CHART: Changes in spending habits
Across the nation, credit counselors are reporting the same trend. Credit bureau analyses of consumer payment data
show that financially squeezed borrowers have begun paying their credit card and car bills before their mortgages. That's
a striking reversal from the norm, one that reflects rising desperation. It suggests that some people essentially have given
up trying to stay current with their mortgages and instead are focused on using credit cards to squeak by.
If the trend persists, many economists say, it could accelerate mortgage losses and further drag down the economy.
Rising living costs, along with cheap and plentiful credit, have led consumers to rely more on plastic to pay for necessities
they can't live without — and luxuries they don't want to do without. But as the economy weakens, consumers are starting
to spend less on discretionary items, such as furniture and electronics, and more on such necessities as groceries and
gas, according to government data. Such items increasingly are showing up on credit card bills.
"Everything's going up — dairy, gas, home taxes," says Christie Carlson, 34, a single mother of five children, ages 5 to 14,

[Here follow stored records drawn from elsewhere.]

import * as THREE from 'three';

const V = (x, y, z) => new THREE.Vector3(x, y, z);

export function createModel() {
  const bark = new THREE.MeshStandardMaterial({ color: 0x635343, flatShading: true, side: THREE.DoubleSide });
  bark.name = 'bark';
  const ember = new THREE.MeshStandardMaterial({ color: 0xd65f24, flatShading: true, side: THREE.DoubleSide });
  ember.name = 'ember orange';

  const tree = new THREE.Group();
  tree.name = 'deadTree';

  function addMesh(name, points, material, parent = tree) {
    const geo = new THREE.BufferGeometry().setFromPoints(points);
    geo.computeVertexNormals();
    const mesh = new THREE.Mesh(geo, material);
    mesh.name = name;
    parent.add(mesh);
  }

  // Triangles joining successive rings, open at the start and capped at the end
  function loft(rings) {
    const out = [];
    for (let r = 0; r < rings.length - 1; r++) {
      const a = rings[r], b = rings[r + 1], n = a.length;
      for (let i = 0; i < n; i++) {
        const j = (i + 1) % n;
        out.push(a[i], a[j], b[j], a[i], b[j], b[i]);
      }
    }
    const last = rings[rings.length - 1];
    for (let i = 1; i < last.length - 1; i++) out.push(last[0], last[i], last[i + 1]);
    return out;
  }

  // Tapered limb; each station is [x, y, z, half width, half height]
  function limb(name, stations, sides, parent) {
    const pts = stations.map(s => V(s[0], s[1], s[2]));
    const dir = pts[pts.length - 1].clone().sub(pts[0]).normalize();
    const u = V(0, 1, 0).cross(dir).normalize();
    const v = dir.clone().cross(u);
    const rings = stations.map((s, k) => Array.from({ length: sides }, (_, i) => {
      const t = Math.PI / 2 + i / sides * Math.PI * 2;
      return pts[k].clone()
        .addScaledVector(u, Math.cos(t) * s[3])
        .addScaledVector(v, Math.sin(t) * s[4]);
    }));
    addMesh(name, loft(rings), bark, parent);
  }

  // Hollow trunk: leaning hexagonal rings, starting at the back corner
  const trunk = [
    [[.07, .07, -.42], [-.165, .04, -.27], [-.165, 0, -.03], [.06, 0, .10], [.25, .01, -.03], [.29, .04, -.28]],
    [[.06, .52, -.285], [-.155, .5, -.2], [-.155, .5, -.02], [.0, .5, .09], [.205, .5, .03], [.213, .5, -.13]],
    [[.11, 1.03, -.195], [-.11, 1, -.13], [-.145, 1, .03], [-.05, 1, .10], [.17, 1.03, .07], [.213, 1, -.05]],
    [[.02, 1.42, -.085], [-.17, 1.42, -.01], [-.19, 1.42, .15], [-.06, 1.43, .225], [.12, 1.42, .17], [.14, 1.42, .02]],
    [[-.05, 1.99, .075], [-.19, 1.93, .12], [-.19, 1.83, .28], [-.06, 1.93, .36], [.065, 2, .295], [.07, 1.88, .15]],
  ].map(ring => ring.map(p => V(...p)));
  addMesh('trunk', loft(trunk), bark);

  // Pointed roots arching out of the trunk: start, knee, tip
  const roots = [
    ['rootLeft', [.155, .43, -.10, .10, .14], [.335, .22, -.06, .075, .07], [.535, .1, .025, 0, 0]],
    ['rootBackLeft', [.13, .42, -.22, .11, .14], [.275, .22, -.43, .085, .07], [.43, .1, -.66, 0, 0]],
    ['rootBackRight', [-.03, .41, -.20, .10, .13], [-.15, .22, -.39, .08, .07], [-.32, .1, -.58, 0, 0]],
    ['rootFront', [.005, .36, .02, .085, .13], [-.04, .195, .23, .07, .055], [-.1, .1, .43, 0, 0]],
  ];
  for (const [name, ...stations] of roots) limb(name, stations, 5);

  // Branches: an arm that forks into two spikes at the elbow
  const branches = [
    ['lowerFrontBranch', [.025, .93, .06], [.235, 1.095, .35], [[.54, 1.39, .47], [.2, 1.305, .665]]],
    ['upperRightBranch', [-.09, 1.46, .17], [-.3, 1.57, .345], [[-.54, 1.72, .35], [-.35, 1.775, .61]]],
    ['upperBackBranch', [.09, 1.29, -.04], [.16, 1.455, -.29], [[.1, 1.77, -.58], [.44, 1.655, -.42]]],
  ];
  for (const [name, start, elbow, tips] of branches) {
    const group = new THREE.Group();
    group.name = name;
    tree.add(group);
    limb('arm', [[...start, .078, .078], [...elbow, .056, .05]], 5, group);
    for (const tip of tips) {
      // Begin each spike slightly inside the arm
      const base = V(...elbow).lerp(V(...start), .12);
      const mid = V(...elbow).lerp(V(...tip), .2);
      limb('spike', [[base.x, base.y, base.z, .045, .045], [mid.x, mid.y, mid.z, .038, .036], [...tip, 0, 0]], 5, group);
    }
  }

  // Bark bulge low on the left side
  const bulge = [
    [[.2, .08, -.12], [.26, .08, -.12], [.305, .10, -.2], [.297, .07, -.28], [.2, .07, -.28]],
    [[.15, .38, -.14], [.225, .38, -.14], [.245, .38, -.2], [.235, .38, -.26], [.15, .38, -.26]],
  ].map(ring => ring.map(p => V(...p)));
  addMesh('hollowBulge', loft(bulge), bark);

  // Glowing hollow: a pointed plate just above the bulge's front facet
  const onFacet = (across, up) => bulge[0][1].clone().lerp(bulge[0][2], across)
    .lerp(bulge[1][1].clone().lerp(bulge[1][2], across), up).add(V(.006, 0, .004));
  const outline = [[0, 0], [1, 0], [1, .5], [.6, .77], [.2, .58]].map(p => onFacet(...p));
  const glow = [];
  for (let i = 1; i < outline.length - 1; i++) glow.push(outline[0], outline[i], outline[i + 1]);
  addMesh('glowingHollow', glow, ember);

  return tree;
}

in Tomah, Wis., who enrolled in a debt-management program after racking up $20,000 in card debt. "I'm trying to pay
more for everything in cash, but it's just impossible. It's not feasible right now to stop spending on the credit card."
During the past year, cred